We present a system for growing graphs which can be thought of as an extension of the update rules used by Cellular Automata. As in Neural Cellular Automata, these rules are encoded in the real-valued weight matrix of a neural network. This should make the system easy to evolve, allowing it to be used as an evolutionary-developmental method of creating graph structures for use as recurrent neural networks or substrates in Reservoir Computing. Here we conduct a random search experiment and characterise five different classes of behaviour of the system. The most interesting of these is when the graph grows for a number of timesteps before naturally coming to a halt as it enters an attractor. This behaviour is seen more frequently than might be expected and contrasts with most developmental systems in which growth must be stopped by external intervention. There are clear parallels with biological morphogenetic processes where growth naturally comes to a halt.

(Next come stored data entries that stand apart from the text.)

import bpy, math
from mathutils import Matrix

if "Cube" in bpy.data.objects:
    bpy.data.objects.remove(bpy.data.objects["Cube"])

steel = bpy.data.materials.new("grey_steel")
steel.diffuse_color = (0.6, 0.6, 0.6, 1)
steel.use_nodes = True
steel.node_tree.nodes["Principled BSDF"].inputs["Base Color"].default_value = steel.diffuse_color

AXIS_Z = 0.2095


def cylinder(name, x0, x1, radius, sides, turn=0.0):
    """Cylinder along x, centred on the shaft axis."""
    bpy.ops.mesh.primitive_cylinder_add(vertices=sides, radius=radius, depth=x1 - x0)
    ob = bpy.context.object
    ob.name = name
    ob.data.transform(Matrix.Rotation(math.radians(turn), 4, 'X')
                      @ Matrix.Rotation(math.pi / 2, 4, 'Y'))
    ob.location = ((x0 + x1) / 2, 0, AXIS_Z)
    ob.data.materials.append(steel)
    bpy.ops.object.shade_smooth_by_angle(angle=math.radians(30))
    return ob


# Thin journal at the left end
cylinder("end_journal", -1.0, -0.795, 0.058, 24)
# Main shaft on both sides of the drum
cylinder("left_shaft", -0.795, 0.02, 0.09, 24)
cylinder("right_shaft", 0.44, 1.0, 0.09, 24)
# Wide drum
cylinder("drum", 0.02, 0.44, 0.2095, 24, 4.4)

This content is only available as a PDF.
This is an open-access article distributed under the terms of the Creative Commons Attribution 4.0 International License, which permits unrestricted use, distribution, and reproduction in any medium, provided the original work is properly cited. For a full description of the license, please visit https://creativecommons.org/licenses/by/4.0/legalcode.